Title: Caffeine Drinks and Bone Health
Key words: bone fractures, phosphoric acid, osteoporosis, teenage girls, adolescence, peak bone mass, osteopenia, calcium, Vitamin D
Date: Aug 2000
Category: 4. Food Data
Author: DJE Candlish
Caffeine Drinks and Bone Health
New research shows that drinking too many soft drinks during the adolescent years could interfere with crucial bone development, which could lead to osteoporosis later in life.
This is the first study to scientifically document the association between soda drinking and bone fractures, and to show an impact on bones even at a young age, says Dr. Neville Golden, who wrote an editorial about the new research. "Osteoporosis is not only an older woman's or man's disease, but the effect can be seen at a young age." The study's author, Grace Wyshak, PhD, says teenage girls who drink any kind of carbonated beverage are three times more likely to develop bone fractures, compared with girls who do not drink carbonated beverages.

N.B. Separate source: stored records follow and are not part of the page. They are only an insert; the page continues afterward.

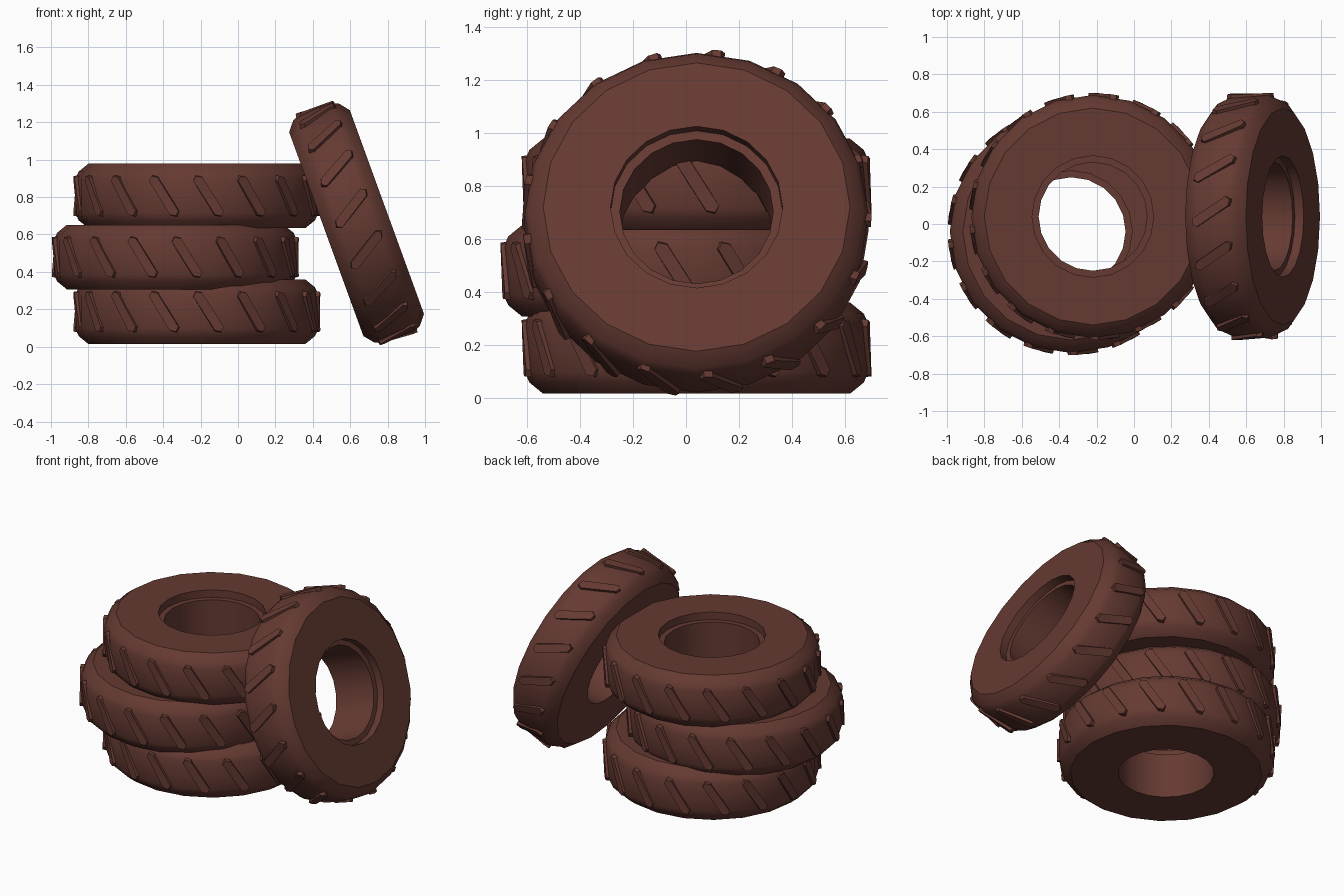
import bpy, bmesh, math
from mathutils import Matrix, Vector

cube = bpy.data.objects.get("Cube")
if cube:
    bpy.data.objects.remove(cube, do_unlink=True)

# Single rubber colour
rubber = bpy.data.materials.new("brown_rubber")
rubber.use_nodes = True
colour = (0.13, 0.042, 0.032, 1)
rubber.diffuse_color = colour
bsdf = next(n for n in rubber.node_tree.nodes if n.type == 'BSDF_PRINCIPLED')
bsdf.inputs["Base Color"].default_value = colour
bsdf.inputs["Roughness"].default_value = 0.8

SIDES = 20
TREADS = 17
HALF = 0.1725

# Closed tyre cross-section as (radius, height): stepped rim on the upper side
PROFILE = [
    (0.29, -HALF), (0.58, -HALF), (0.632, -0.13), (0.65, -0.09),
    (0.65, 0.09), (0.632, 0.13), (0.58, HALF),
    (0.325, HALF), (0.325, HALF - 0.05), (0.29, HALF - 0.05),
]

# Slanted tread bar outline as (distance around, height)
BAR = [(-0.085, 0.085), (-0.07, 0.112), (-0.035, 0.105),
       (0.085, -0.085), (0.07, -0.112), (0.035, -0.105)]


def polar(radius, angle, z):
    return Vector((radius * math.cos(angle), radius * math.sin(angle), z))


def bridge(bm, a, b):
    n = len(a)
    for i in range(n):
        j = (i + 1) % n
        bm.faces.new((a[i], a[j], b[j], b[i]))


def add_carcass(bm):
    rings = [[bm.verts.new(polar(r, math.tau * i / SIDES, z)) for r, z in PROFILE]
             for i in range(SIDES)]
    for i in range(SIDES):
        bridge(bm, rings[i], rings[(i + 1) % SIDES])


def add_tread(bm, angle):
    def loop(radius, scale):
        return [bm.verts.new(polar(radius, angle + s * scale / 0.65, z * scale))
                for s, z in BAR]
    base, top = loop(0.625, 1.0), loop(0.661, 0.95)
    bridge(bm, base, top)
    for ring in (base, top):
        # Split each cap so it follows the curve of the tyre
        bm.faces.new((ring[0], ring[1], ring[2]))
        bm.faces.new((ring[0], ring[2], ring[3], ring[5]))
        bm.faces.new((ring[3], ring[4], ring[5]))


def make_tyre(name, location, tilt=0.0, spin=5.5):
    bm = bmesh.new()
    add_carcass(bm)
    for i in range(TREADS):
        add_tread(bm, math.radians(spin - 90) + math.tau * i / TREADS)
    bmesh.ops.recalc_face_normals(bm, faces=bm.faces)
    mesh = bpy.data.meshes.new(name)
    bm.to_mesh(mesh)
    bm.free()
    mesh.materials.append(rubber)
    tyre = bpy.data.objects.new(name, mesh)
    bpy.context.collection.objects.link(tyre)
    tyre.matrix_world = (Matrix.Translation(location)
                         @ Matrix.Rotation(math.radians(tilt), 4, 'Y'))
    bpy.ops.object.select_all(action='DESELECT')
    tyre.select_set(True)
    bpy.context.view_layer.objects.active = tyre
    bpy.ops.object.shade_smooth_by_angle(angle=math.radians(32))


# Stack of three tyres with a fourth leaning against it
make_tyre("bottom_tyre", (-0.22, 0.04, 0.187))
make_tyre("middle_tyre", (-0.335, -0.04, 0.479))
make_tyre("top_tyre", (-0.22, 0.04, 0.806))
make_tyre("leaning_tyre", (0.634, 0.04, 0.661), tilt=70, spin=-7.5)
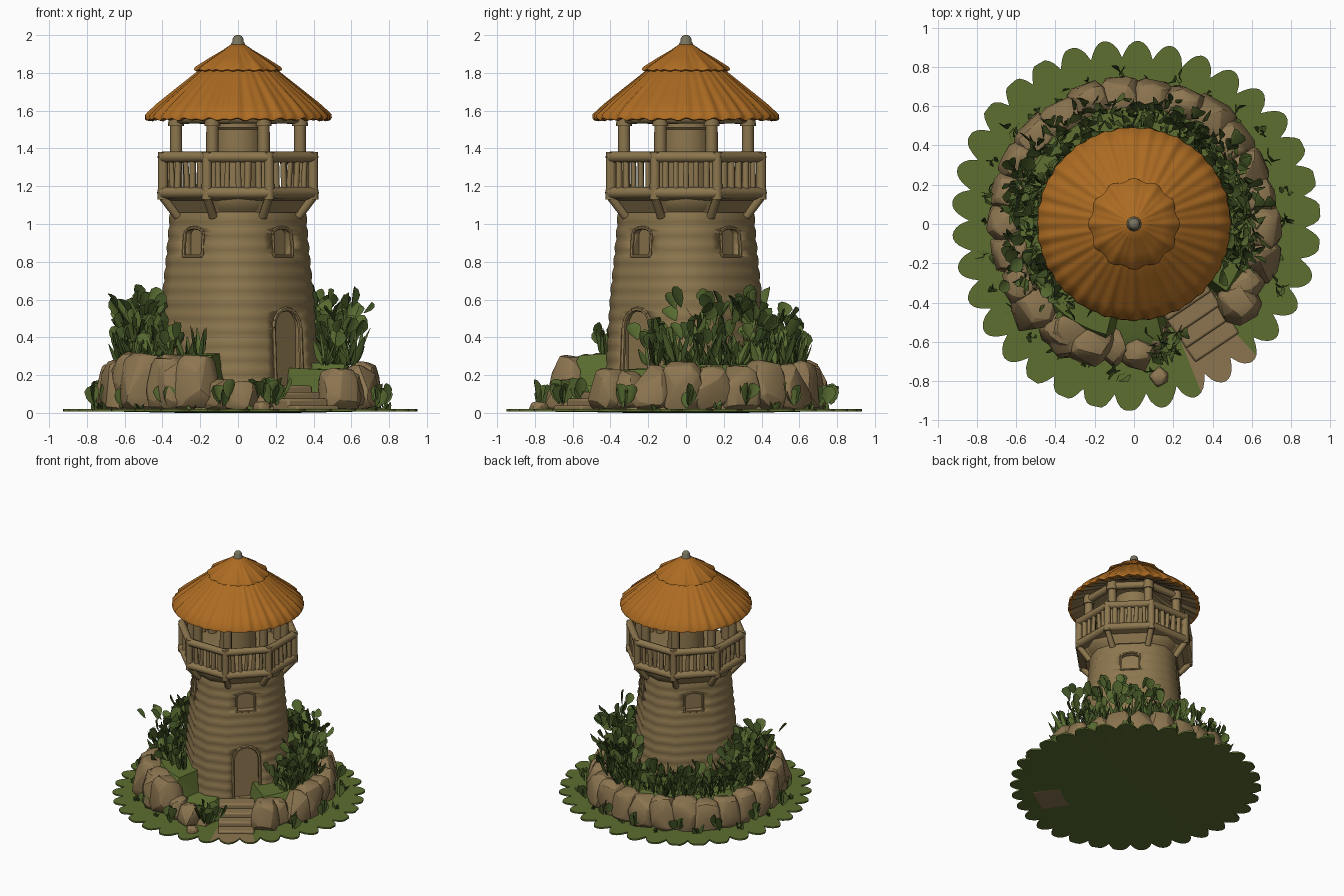
import bpy, bmesh, math, random
from mathutils import Vector, Matrix

if "Cube" in bpy.data.objects:
    bpy.data.objects.remove(bpy.data.objects["Cube"])
random.seed(7)
R = random.uniform
rad, sin, cos, pi = math.radians, math.sin, math.cos, math.pi

def material(name, rgb):
    m = bpy.data.materials.new(name)
    m.diffuse_color = [((c / 255 + .055) / 1.055) ** 2.4 for c in rgb] + [1]
    m.use_nodes = True
    m.node_tree.nodes["Principled BSDF"].inputs["Base Color"].default_value = m.diffuse_color
    return m

WOOD = material("tan timber", (140, 118, 78))
ROCK = material("tan rock", (140, 117, 80))
THATCH = material("orange thatch", (172, 107, 34))
GRASS = material("grass green", (92, 110, 48))
LEAF = material("leaf green", (86, 106, 48))
DARK = material("dark leaf green", (60, 78, 34))
GREY = material("grey stone", (122, 116, 94))

def polar(r, a, z):
    return Vector((r * cos(a), r * sin(a), z))

def finish(name, bm, mats, angle=35, recalc=True):
    if recalc:
        bmesh.ops.recalc_face_normals(bm, faces=bm.faces)
    me = bpy.data.meshes.new(name)
    bm.to_mesh(me)
    bm.free()
    for m in mats:
        me.materials.append(m)
    for p in me.polygons:
        p.use_smooth = True
    me.set_sharp_from_angle(angle=rad(angle))
    ob = bpy.data.objects.new(name, me)
    bpy.context.collection.objects.link(ob)
    return ob

def lathe(name, profile, n, mats, shape=None, rule=None, start=0, angle=35):
    """Revolve (r, z) points; shape(i, r, z, a) may adjust each point; ends are capped."""
    bm = bmesh.new()
    rings = []
    for i, (r, z) in enumerate(profile):
        ring = []
        for k in range(n):
            a = start + 2 * pi * k / n
            rr, zz = shape(i, r, z, a) if shape else (r, z)
            ring.append(bm.verts.new(polar(rr, a, zz)))
        rings.append(ring)
    for i in range(len(rings) - 1):
        for k in range(n):
            l = (k + 1) % n
            f = bm.faces.new((rings[i][k], rings[i][l], rings[i + 1][l], rings[i + 1][k]))
            if rule:
                f.material_index = rule(i, 2 * pi * (k + .5) / n)
    for i in (0, -1):
        bm.faces.new(rings[i])
    return finish(name, bm, mats, angle)

def bars(name, items, mat, sides=8):
    """Round timbers between pairs of points."""
    bm = bmesh.new()
    for p, q, r in items:
        d = q - p
        m = Matrix.Translation((p + q) / 2) @ d.to_track_quat('Z', 'Y').to_matrix().to_4x4()
        bmesh.ops.create_cone(bm, cap_ends=True, segments=sides, radius1=r, radius2=r * .93,
                              depth=d.length, matrix=m)
    return finish(name, bm, [mat], 50)

# ground with scalloped edge and a bare path
PATH = (rad(292), rad(313))
def ground_shape(i, r, z, a):
    edge = min(.95, .84 + .105 * abs(sin(17 * a + .4)) ** .6 + .02 * sin(3 * a + 1))
    return (edge if r > .9 else r), z
lathe("ground", [(.3, 0), (.6, .006), (.95, .008), (.95, .02), (.5, .02), (.1, .02)], 306, [GRASS, ROCK],
      ground_shape, lambda i, a: 1 if i == 3 and PATH[0] < a < PATH[1] else 0)

# mound, lowered where the steps and the front path lie
def mound_height(a):
    d = math.degrees(a) % 360
    if 285 < d < 322: return .1
    if 258 < d <= 285: return .14
    if 200 < d <= 258: return .31
    if 322 <= d < 345: return .23
    return .26
lathe("mound", [(.68, .0), (.65, .6), (.58, .95), (.3, 1)], 90, [ROCK, GRASS],
      lambda i, r, z, a: (r - (.12 if mound_height(a) < .12 else 0), .01 + z * mound_height(a)),
      lambda i, a: 1 if i > 0 else 0)

# boulders around the mound
def boulder(bm, c, a, w, d, h):
    pts = []
    for _ in range(46):
        v = Vector((R(-1, 1), R(-1, 1), R(-1, 1)))
        v = v / max(abs(x) for x in v)
        v *= 1 / (abs(v.x) ** 4 + abs(v.y) ** 4 + abs(v.z) ** 4) ** .25
        taper = 1 - .14 * (v.z + 1)
        p = Matrix.Rotation(a, 3, 'Z') @ Vector((v.x * d * taper, v.y * w * taper, 0))
        pts.append(bm.verts.new(c + p + Vector((0, 0, (v.z + 1) * h / 2))))
    bmesh.ops.convex_hull(bm, input=pts)
    bmesh.ops.delete(bm, geom=[v for v in pts if not v.link_faces], context='VERTS')

bm = bmesh.new()
for d in range(-30, 254, 14):
    h = mound_height(rad(d)) + R(-.03, .02)
    boulder(bm, polar(R(.63, .66), rad(d), .01), rad(d), R(.11, .14), R(.11, .13), h)
for x, y, w, h in ((.53, -.4, .12, .23), (.02, -.66, .09, .16), (.1, -.56, .08, .12), (-.1, -.62, .1, .17),
                   (.13, -.78, .05, .05), (-.32, -.55, .14, .31), (-.5, -.42, .14, .31)):
    boulder(bm, Vector((x, y, .01)), R(0, 3), w, w, h)
rocks = finish("boulders", bm, [ROCK], 60)
bev = rocks.modifiers.new("soft edges", 'BEVEL')
bev.width, bev.segments, bev.limit_method, bev.angle_limit = .016, 2, 'ANGLE', rad(20)

# stone steps
bm = bmesh.new()
sa = rad(-56)
for i in range(4):
    m = (Matrix.Translation(polar(.45 + i * .085, sa, 0)) @ Matrix.Rotation(sa, 4, 'Z')
         @ Matrix.Translation((0, 0, (.14 - i * .035) / 2 + .005)) @ Matrix.Diagonal((.11, .27, .14 - i * .035, 1)))
    bmesh.ops.create_cube(bm, size=1, matrix=m)
steps = finish("steps", bm, [ROCK])
bev = steps.modifiers.new("soft edges", 'BEVEL')
bev.width, bev.segments = .012, 2

# tower wall: four flat diagonal sides, a ridge on each axis, low bulging courses
OCT = rad(22.5)
FLAT = .9 * cos(OCT)
def wall(z):
    pts = [(0, .465), (.2, .455), (.6, .43), (.9, .398), (1.06, .385), (1.14, .43)]
    for (z0, r0), (z1, r1) in zip(pts, pts[1:]):
        if z <= z1:
            return r0 + (r1 - r0) * (z - z0) / (z1 - z0)
    return pts[-1][1]
def wall_shape(i, r, z, a):
    k = round(a / OCT) % 4
    return r * (.935 if k == 0 else FLAT if k == 2 else .9), z
prof = [(wall(.04 + k * .0183) - .004 + .008 * abs(sin(pi * k / 4)), .04 + k * .0183) for k in range(61)]
tower = lathe("tower_wall", prof, 16, [WOOD], wall_shape, angle=40)

# recessed windows and door with timber surrounds
def opening(name, a, w, z0, z1, depth, arch, r):
    out = [(-w / 2, z0), (w / 2, z0)]
    out += [(w / 2 * cos(t * pi / 8), z1 - arch + arch * sin(t * pi / 8)) for t in range(9)]
    n, t = polar(1, a, 0), polar(1, a + pi / 2, 0)
    bm = bmesh.new()
    inner = wall((z0 + z1) / 2) * FLAT - depth
    loops = [[bm.verts.new(n * d + t * u + Vector((0, 0, z))) for u, z in out] for d in (inner, .6)]
    k = len(out)
    for f in loops:
        bm.faces.new(f)
    for i in range(k):
        j = (i + 1) % k
        bm.faces.new((loops[0][i], loops[0][j], loops[1][j], loops[1][i]))
    cut = finish(name + "_cutter", bm, [WOOD])
    cut.hide_render = cut.hide_viewport = True
    mod = tower.modifiers.new(name, 'BOOLEAN')
    mod.object, mod.operation, mod.solver = cut, 'DIFFERENCE', 'EXACT'
    pts = [n * (wall(z) * FLAT) + t * u + Vector((0, 0, z)) for u, z in out]
    bars(name + "_surround", [(pts[i], pts[(i + 1) % k], r) for i in range(k)], WOOD, 6)
for i in range(4):
    opening(f"window_{i + 1}", rad(-45 + 90 * i), .14, .83, .98, .05, .035, .01)
opening("door", rad(-45), .2, .13, .55, .04, .1, .013)

# balcony floor
lathe("balcony_floor", [(.355, 1.06), (.395, 1.125), (.432, 1.135), (.44, 1.16), (.432, 1.19), (.1, 1.2)],
      8, [WOOD], start=OCT)

# balcony rails, posts, balusters and brackets
corner = [OCT + k * pi / 4 for k in range(8)]
rails, posts, balusters, brackets, columns, beams = [], [], [], [], [], []
for k, a in enumerate(corner):
    b = corner[(k + 1) % 8]
    for z, r in ((1.165, .032), (1.355, .03)):
        rails.append((polar(.43, a, z), polar(.43, b, z), r))
    posts.append((polar(.43, a, 1.13), polar(.43, a, 1.38), .028))
    brackets.append((polar(.345, a, 1.04), polar(.43, a, 1.14), .024))
    p, q = polar(.425, a, 0), polar(.425, b, 0)
    for j in range(1, 6):
        c = p.lerp(q, j / 6)
        balusters.append((c + Vector((R(-.01, .01), 0, 1.18)), c + Vector((0, 0, 1.35)), R(.014, .02)))
    columns.append((polar(.355, a, 1.19), polar(.355, a, 1.59), .034))
    columns.append((polar(.355, a, 1.52), polar(.355, a, 1.59), .042))
    beams.append((polar(.355, a, 1.56), polar(.355, b, 1.56), .03))
bars("balcony_rails", rails, WOOD)
bars("balcony_posts", posts, WOOD)
bars("balusters", balusters, WOOD)
bars("brackets", brackets, WOOD)
bars("lookout_columns", columns, WOOD)
bars("roof_beams", beams, WOOD)
lathe("lookout_core", [(.14, 1.19), (.135, 1.5), (.145, 1.51), (.14, 1.62)], 16, [WOOD])

# two-tier thatched roof with pleats and ragged eave
def pleat(i, r, z, a):
    w = cos(40 * a) * .6 + sin(23 * a + 1) * .4
    k = r / .49
    return r + .005 * w * k, z + .008 * w * k * k
lathe("thatch_lower", [(.1, 1.74), (.36, 1.6), (.47, 1.55), (.492, 1.555), (.49, 1.575), (.43, 1.632), (.36, 1.69),
                       (.28, 1.755), (.2, 1.82), (.08, 1.88)], 200, [WOOD, THATCH], pleat,
      lambda i, a: 0 if i < 2 else 1, angle=60)
lathe("thatch_upper", [(.1, 1.825), (.215, 1.81), (.226, 1.815), (.22, 1.828), (.15, 1.875), (.08, 1.92),
                       (.03, 1.955)], 120, [THATCH],
      lambda i, r, z, a: (r * (1 + .035 * cos(12 * a) * (r > .1)), z + .003 * cos(24 * a) * r / .22), angle=60)
lathe("finial", [(.04, 1.925), (.037, 1.955), (.03, 1.965), (.03, 1.98), (.02, 1.995), (.008, 2)], 12, [GREY])

# plants: folded leaves gathered into clumps
def leaf(bm, base, d, length, width, mat, blunt):
    d = d.normalized()
    side = d.cross(Vector((R(-1, 1), R(-1, 1), .2))).normalized()
    out = side.cross(d) * width * .25
    rows = [(0, .12), (.35, .8 if blunt else 1), (.7, 1 if blunt else .7), (.92, .62 if blunt else .25)]
    prev = None
    for t, w in rows:
        c = base + d * length * t
        cur = [bm.verts.new(c - side * width * w / 2 + out * w), bm.verts.new(c),
               bm.verts.new(c + side * width * w / 2 + out * w)]
        if prev:
            for i in (0, 1):
                bm.faces.new((prev[i], prev[i + 1], cur[i + 1], cur[i])).material_index = mat
        prev = cur
    tip = bm.verts.new(base + d * length)
    for i in (0, 1):
        bm.faces.new((prev[i], prev[i + 1], tip)).material_index = mat

def clump(bm, p, height, spread, count, rounded):
    for _ in range(count):
        lean = Vector((R(-1, 1), R(-1, 1), 0)) * spread
        mat = 0 if R(0, 1) < (.65 if rounded else .4) else 1
        if rounded:
            s = R(.25, .85)
            base = p + lean * s + Vector((0, 0, height * s))
            leaf(bm, base, Vector((lean.x * 4, lean.y * 4, .6)), R(.08, .12), R(.06, .085), mat, True)
        else:
            leaf(bm, p + lean * .2, lean + Vector((0, 0, height)), height * R(.6, 1), R(.025, .04), mat, False)

bm = bmesh.new()
for d in range(-18, 222, 5):
    for r in (R(.46, .52), R(.55, .64)):
        p = polar(r, rad(d + R(-2, 2)), .25)
        clump(bm, p, R(.12, .24), .09, 5, False)
for d in range(212, 256, 11):
    clump(bm, polar(R(.47, .53), rad(d), .28), R(.14, .24), .07, 7, False)
finish("blade_plants", bm, [LEAF, DARK], 60, False)

bm = bmesh.new()
for d in (2, 14, 26, 38, 50, 62, 160, 170, 180, 192, 204):
    clump(bm, polar(R(.5, .62), rad(d), .24), R(.32, .43), .12, 17, True)
for d in range(75, 160, 14):
    clump(bm, polar(R(.5, .62), rad(d), .24), R(.15, .25), .09, 8, True)
for d in (-22, -12, 216, 228):
    clump(bm, polar(.54, rad(d), .22), .24, .08, 8, True)
finish("round_leaf_bushes", bm, [LEAF, DARK], 60, False)

# weeds at the foot of the rocks
bm = bmesh.new()
for d in range(0, 360, 12):
    if not 282 < d < 325:
        clump(bm, polar(R(.74, .8), rad(d), .01), R(.05, .09), .04, 4, d % 24 == 0)
for x, y in ((.13, -.62), (.17, -.66), (.19, -.58)):
    clump(bm, Vector((x, y, .02)), .08, .06, 8, True)
finish("weeds", bm, [LEAF, DARK], 60, False)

"This tells us there is an association between carbonated beverage consumption and bone fractures," says Wyshak, who is also an associate professor of biostatistics, population and international health at the Harvard School of Public Health. In a survey, 460 high school girls were asked about their soda drinking habits, physical activity levels and history of bone fractures. Nearly 80% of the girls reported drinking carbonated beverages and nearly half said they drank only cola drinks. Among the cola drinkers who were physically active, Wyshak found a five-fold risk of bone fractures. She says she could not come up with conclusive results on the effects of carbonated, non-cola drinks because there were not enough of those drinkers in the study. Nevertheless, the findings reportedly have serious public health implications. "The important thing is that what girls do in adolescence can have an affect in later life," she says. "In this case, the bone development during adolescence could carry over into the menopausal years. This issue is important for both young girls and older women."
Adolescence is an important time for achieving peak bone mass, says Golden. "Between 40 to 60 percent of one's adult bone is deposited during the adolescent years." Teens with poor health can get osteoporosis-related conditions, adds Golden, who works in the division of adolescent medicine at Schneider Children's Hospital. A recent study at his hospital showed over 90% of children with anorexia nervosa had osteopenia (reduced bone mass). Golden says the reduced consumption of milk among teens in today's society and the presence of phosphoric acid in many cola drinks could explain bone fractures. He cites prior research that associates phosphoric acid with reduced bone mass in animals. Teens who are concerned about healthy bones should make sure they get enough exercise, calcium and vitamin D, and that they are within normal body weight, recommends Golden.
Reference: Archives of Pediatric and Adolescent Medicine, June 2000